Women win right to equal tennis court time

Tennis association may challenge the decision of Human Rights Tribunal


Published:

L-R: Cathy Boyd and Fiona Miller

Fiona Miller was just looking for the same court time as her male tennis playing cohorts at the Moore Park Tennis Club. But her efforts to change the league format at the InterCounty Tennis Association (ICTA), which runs competitive leagues around Toronto and throughout Ontario, proved unsuccessful. So she took the association to court and she won. 

A judge with the Human Rights Tribunal of Ontario (HRTO) has handed down a decision to the competitive tennis association that will impose gender parity for an Ontario-wide Mixed League that has given men twice as many opportunities to play since it began in 1962. 

“I did feel that it was time for the association to offer equality in their evening league,” said Fiona Miller, who has been playing tennis for approximately 10 years. She is the president of the Moore Park Tennis Club but filed the complaint as an individual, along with Cathy Boyd and Cheryll Corness, both members of the Davisville Tennis Club. 

“We don’t discriminate against women. It’s a matter of skill level.”

The ICTA allows clubs from across Ontario to compete against each other. The Mixed League, which consists of around 160 teams across Ontario, has a gender ratio of eight men to four women. The decision on July 12 ordered ICTA to implement a staged approach toward gender parity for all skill levels, beginning with their beginner-to-intermediate C level in the 2019 season.

“I don’t understand the reluctance to actually share the court time,” said Miller. “We think it’s a simple issue: Equality or not.”

The ICTA has called a special members’ meeting for Aug. 1 to vote on whether to accept the decision or file a request for reconsideration. 

“The reason why we would want to challenge that decision is because we strongly believe that the tribunal basically ignored or maybe misunderstood the realities connected with the levels of play,” said Sonja Zibin, ICTA vice-president. “We don’t discriminate against women. It’s a matter of appropriate skill level.”

Zibin said that the staged approach to implementation won’t make the transition any easier.  

“That implies that somebody who can play C in 2019 will be able to play majors in 2022,” she said. “In three years, there’s no way you could go from a beginner-intermediate level to a majors level, which is professional or semi-professional competition level.” 

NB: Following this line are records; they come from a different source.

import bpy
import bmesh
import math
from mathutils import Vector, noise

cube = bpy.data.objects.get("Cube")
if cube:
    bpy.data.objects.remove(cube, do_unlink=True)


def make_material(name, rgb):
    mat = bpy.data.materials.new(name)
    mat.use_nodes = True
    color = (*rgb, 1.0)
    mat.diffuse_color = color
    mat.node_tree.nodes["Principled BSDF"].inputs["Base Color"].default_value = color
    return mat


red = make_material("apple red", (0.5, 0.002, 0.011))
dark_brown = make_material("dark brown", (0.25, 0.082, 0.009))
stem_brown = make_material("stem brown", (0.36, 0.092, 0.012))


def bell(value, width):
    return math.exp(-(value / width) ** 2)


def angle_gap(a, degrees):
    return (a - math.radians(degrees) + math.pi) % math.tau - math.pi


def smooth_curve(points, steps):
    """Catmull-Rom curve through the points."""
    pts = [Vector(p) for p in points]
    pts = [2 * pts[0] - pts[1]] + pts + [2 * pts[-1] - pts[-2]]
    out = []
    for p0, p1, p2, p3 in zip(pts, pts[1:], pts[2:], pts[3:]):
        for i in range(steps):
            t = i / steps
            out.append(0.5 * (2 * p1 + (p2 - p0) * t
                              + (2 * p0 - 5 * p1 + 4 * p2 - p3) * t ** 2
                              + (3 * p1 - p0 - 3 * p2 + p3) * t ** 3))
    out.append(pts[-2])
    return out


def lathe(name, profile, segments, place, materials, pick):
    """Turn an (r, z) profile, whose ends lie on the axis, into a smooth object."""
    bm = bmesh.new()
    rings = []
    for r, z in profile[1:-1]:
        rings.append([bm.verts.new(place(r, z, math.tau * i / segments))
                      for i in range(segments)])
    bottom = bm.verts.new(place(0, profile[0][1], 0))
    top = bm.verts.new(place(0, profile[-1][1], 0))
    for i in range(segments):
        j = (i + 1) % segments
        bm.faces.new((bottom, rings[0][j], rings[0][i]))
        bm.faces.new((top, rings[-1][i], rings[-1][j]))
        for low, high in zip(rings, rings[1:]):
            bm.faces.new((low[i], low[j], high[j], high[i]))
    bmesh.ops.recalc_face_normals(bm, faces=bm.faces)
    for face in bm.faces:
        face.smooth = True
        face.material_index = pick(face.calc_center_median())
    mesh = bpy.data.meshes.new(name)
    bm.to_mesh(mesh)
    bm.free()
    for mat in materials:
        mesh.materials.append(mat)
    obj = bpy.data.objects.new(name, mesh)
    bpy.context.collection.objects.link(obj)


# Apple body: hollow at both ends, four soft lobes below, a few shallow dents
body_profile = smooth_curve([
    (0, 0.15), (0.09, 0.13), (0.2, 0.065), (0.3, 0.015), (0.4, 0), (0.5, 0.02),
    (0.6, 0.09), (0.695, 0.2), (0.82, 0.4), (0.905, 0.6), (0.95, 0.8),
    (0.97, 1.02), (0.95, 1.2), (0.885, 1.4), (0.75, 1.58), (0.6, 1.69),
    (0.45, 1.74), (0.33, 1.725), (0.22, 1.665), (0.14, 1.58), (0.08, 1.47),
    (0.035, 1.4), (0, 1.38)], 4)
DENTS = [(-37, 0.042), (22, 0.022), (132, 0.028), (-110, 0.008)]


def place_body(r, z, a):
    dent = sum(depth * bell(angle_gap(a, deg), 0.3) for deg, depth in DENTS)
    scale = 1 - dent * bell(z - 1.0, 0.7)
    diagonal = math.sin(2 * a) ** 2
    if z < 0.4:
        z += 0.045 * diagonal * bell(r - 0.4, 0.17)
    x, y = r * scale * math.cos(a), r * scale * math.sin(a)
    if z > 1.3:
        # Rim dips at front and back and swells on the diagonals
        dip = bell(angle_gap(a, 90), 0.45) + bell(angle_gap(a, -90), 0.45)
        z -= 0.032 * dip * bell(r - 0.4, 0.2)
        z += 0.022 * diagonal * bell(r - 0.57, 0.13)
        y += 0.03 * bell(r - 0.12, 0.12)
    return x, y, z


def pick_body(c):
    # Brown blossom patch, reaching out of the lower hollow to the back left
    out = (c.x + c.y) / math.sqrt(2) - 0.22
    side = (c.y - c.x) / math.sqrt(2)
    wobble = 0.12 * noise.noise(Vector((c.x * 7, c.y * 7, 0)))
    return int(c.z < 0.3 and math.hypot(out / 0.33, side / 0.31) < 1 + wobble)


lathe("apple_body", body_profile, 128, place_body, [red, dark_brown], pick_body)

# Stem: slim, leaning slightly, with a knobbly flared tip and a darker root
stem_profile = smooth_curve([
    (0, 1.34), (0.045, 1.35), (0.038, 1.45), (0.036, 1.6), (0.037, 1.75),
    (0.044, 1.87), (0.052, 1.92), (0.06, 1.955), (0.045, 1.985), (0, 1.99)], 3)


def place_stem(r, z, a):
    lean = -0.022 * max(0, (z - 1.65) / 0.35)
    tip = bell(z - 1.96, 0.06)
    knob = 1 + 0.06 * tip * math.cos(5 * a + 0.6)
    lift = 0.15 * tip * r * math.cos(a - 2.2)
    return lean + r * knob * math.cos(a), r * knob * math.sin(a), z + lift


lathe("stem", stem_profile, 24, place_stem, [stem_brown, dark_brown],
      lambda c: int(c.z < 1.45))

ICTA members will vote on their next course of action on August 1.

UPDATE: At their August 1 meeting, the InterCounty Tennis Association has voted by a margin of 40 to 12 to proceed with a request for reconsideration of the decision by the Human Rights Tribunal of Ontario. 

Edit Module

Join the conversation and have your say by commenting below. Our comment system uses a Facebook plugin. Please note that you'll have to turn off some ad-blockers in order to see the comments.

Edit Module

Jessica Wei is an associate editor for Post City. She has lived and worked as a journalist in Montreal, Hong Kong and, now, Toronto. Follow her on Twitter and Instagram.

Edit ModuleShow Tags

You may also like...

Toronto's 10-year challenge: housing prices

Toronto's 10-year challenge: housing prices

A spin on a viral meme proves the city's real estate market has seen plenty of price increases over the past decade
Posted 19 hours ago
Steps taken to help Yonge businesses

Steps taken to help Yonge businesses

Town of Richmond Hill efforts to assist shops hurt by Viva construction not enough
Posted 20 hours ago
Hereditary chiefs disagree with elected councils

Hereditary chiefs disagree with elected councils

These leaders and land defenders are standing up for all in the face of global warming
Posted 2 days ago
City eyes North York for affordable housing

City eyes North York for affordable housing

Council seeks to build mixed income community near Leslie and Sheppard
Posted 3 days ago
Edit Module
Edit Module
Edit ModuleShow Tags
Edit ModuleEdit Module